Every day, we hear about more and more churches that are being planted in Boston, and Tim and Alice Colegrove are a big part of that. They are planting a church in Jamaica Plain within the Conservative Mennonite Conference and we are excited to share their story today. If you would be interested in getting involved in the church the Colegrove’s are planting, please contact them at firstname.lastname@example.org
Above, Tim and Alice Colegrove with their sons River and Elias
Together, Alice and Tim bring a powerful combination of gifting and experience to the task of church planting. For the last four years, they’ve worked with homeless youth and young adults in Boston through InnerCHANGE, a Christian order among the poor. They’ve acted as advocates and friends for young people on the streets, trying to provide “a healthy community where healing and hope can be found.”
Now they sense a call to step back from their street ministry and focus on building a church in their neighborhood, which they describe as “incredibly diverse” and which they enjoy tremendously.
Here’s how they describe that call: “Our vision is to plant a multi-ethnic evangelical Anabaptist church in the city of Boston committed to discipling new believers, breaking down socio-economic barriers, and gathering an eclectic community around Jesus’ table.”
It will, they say, take “outside-the-box thinking,” but their goal is “to build a church where people from all walks of life can come and experience new life in Christ.”
They see a “great need for church growth and Gospel witness” in Boston and believe that the CMC’s “historic emphasis on peace and simplicity” uniquely position them “to offer a fresh angle on Christian faith… . Boston is rich soil for Kingdom movements towards racial reconciliation, peacemaking, and economic justice.”
“Part of our vision for a church will springboard from the ministry we’ve had with homeless youth and folks on the street. We would love to be able to have a church where they are welcome…where church and non-church people, poor and rich, intellectuals and non-intellectuals come around the table.”
Alice brings over a decade of experience in working on issues of homelessness and public policy to this topic of empowerment. She has worked with young people on the streets, service providers, churches, and academics; at the policy level, she’s worked at the state level in Massachusetts and with the governments of Romania and Peru.
“All those voices need to be heard,” she explained, “to create a bigger picture.” Navigating those worlds takes skill. “God has blessed me with the ability to speak the languages of those various worlds. I have navigated that in the secular world and I can bring that to the church, meeting folks from a variety of backgrounds across the table.”
Tim added, “Secular people are working on this. The church should be even more capable of doing that… .It’s a challenge to the church that secular groups are able to come together. We’d like to see a congregation that meets that challenge.”
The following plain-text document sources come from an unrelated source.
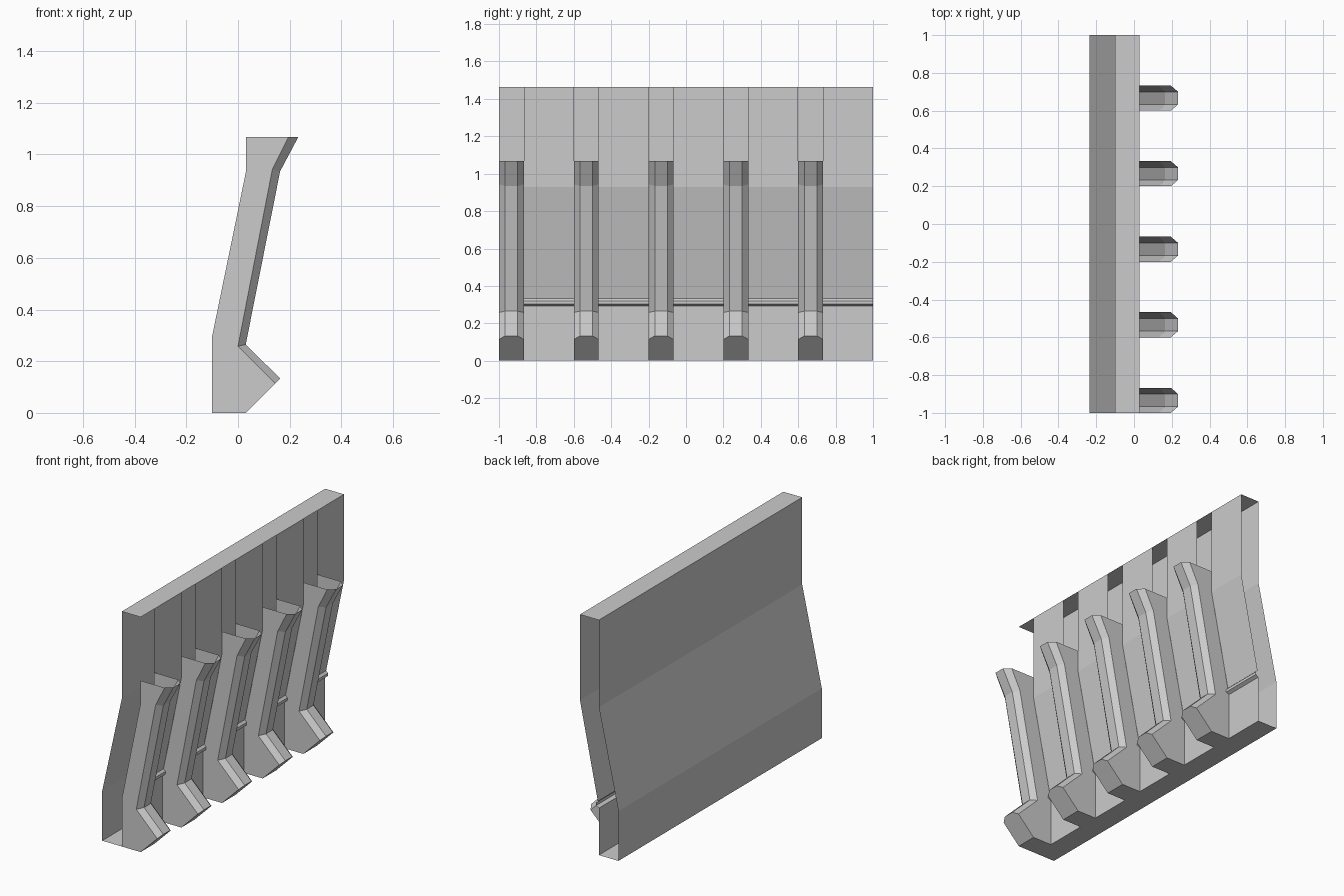
import bpy

if "Cube" in bpy.data.objects:
    bpy.data.objects.remove(bpy.data.objects["Cube"])

PITCH, RIB_W, CH = 0.4, 0.133, 0.033


def make(name, verts, faces):
    mesh = bpy.data.meshes.new(name)
    mesh.from_pydata(verts, [], faces)
    ob = bpy.data.objects.new(name, mesh)
    bpy.context.collection.objects.link(ob)
    return ob


def sheet(name, profile, y0, y1):
    """Extrude an open (x, z) profile along y as an uncapped sheet."""
    verts = [(x, y, z) for y in (y0, y1) for x, z in profile]
    n = len(profile)
    return make(name, verts, [(i, i + 1, n + i + 1, n + i) for i in range(n - 1)])


# Wall shell: bottom, back and top, with open ends
shell = [(-0.1, 0), (-0.235, 0), (-0.235, 0.31), (-0.1, 0.92), (-0.1, 1.463), (0.03, 1.463)]
sheet("wall_shell", shell, -1, 1)

# Front panels between the ribs, each with a small drip ledge
panel = [(0.03, 1.463), (0.03, 0.93), (-0.093, 0.333), (-0.08, 0.32),
         (-0.08, 0.303), (-0.1, 0.292), (-0.1, 0)]

# Rib profiles: rear edge, chamfer shoulder line and nose line
rear = [(0.03, 1.067), (0.03, 0.93), (-0.1, 0.297), (-0.1, 0), (0.03, 0)]
shoulder = [(0.144, 0.114), (0, 0.258), (0.133, 0.943), (0.195, 1.067)]
nose = [(0.163, 0.133), (0.03, 0.265), (0.163, 0.935), (0.233, 1.067)]


def rib(name, y0, y1):
    """Hollow buttress with chamfered nose, open at the top and rear."""
    side = rear + shoulder
    n = len(side)
    verts = [(x, y, z) for y in (y0, y1) for x, z in side]
    verts += [(x, y, z) for y in (y0 + CH, y1 - CH) for x, z in nose]
    a, b, c, d = 5, n + 5, 2 * n, 2 * n + 4   # shoulder and nose start indices
    faces = [tuple(range(n)), tuple(reversed(range(n, 2 * n)))]
    for i in range(3):
        for p, q in ((a, c), (c, d), (d, b)):
            faces.append((p + i, q + i, q + i + 1, p + i + 1))
    faces.append((4, n + 4, b, d, c, a))      # sloping underside of the foot
    faces.append((3, n + 3, n + 4, 4))        # flat base
    make(name, verts, faces)


for k in range(5):
    y = -1 + k * PITCH
    rib(f"rib_{k + 1}", y, y + RIB_W)
    sheet(f"front_panel_{k + 1}", panel, y + RIB_W, min(y + PITCH, 1))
Alice said, “At the policy level, it’s not only a good idea [that the poor are included in discussions] … the poor are required to be there. Is that the same in the church?”
Their focus will be on proclaiming the Gospel and making disciples in Jamaica Plain.
Tim explained that there already are “homeless churches and outdoor churches. The drawback is they don’t bring any relational wealth or social capital to the people on the street… It’s hard to overcome the barriers of addiction, poverty, lack of education, unless you have people who can support you in that. We want to build a church that can do that.”
Alice used the parable of the good Samaritan: “Part of our job is being the Samaritan, sitting with the bro- ken, tending to their wounds. But we still need an inn to take them to. An inn is not just filled with the broken, it’s filled with all sorts of people. We want our friends to come from the streets and find healing, and we want folks who are stable to be with them.”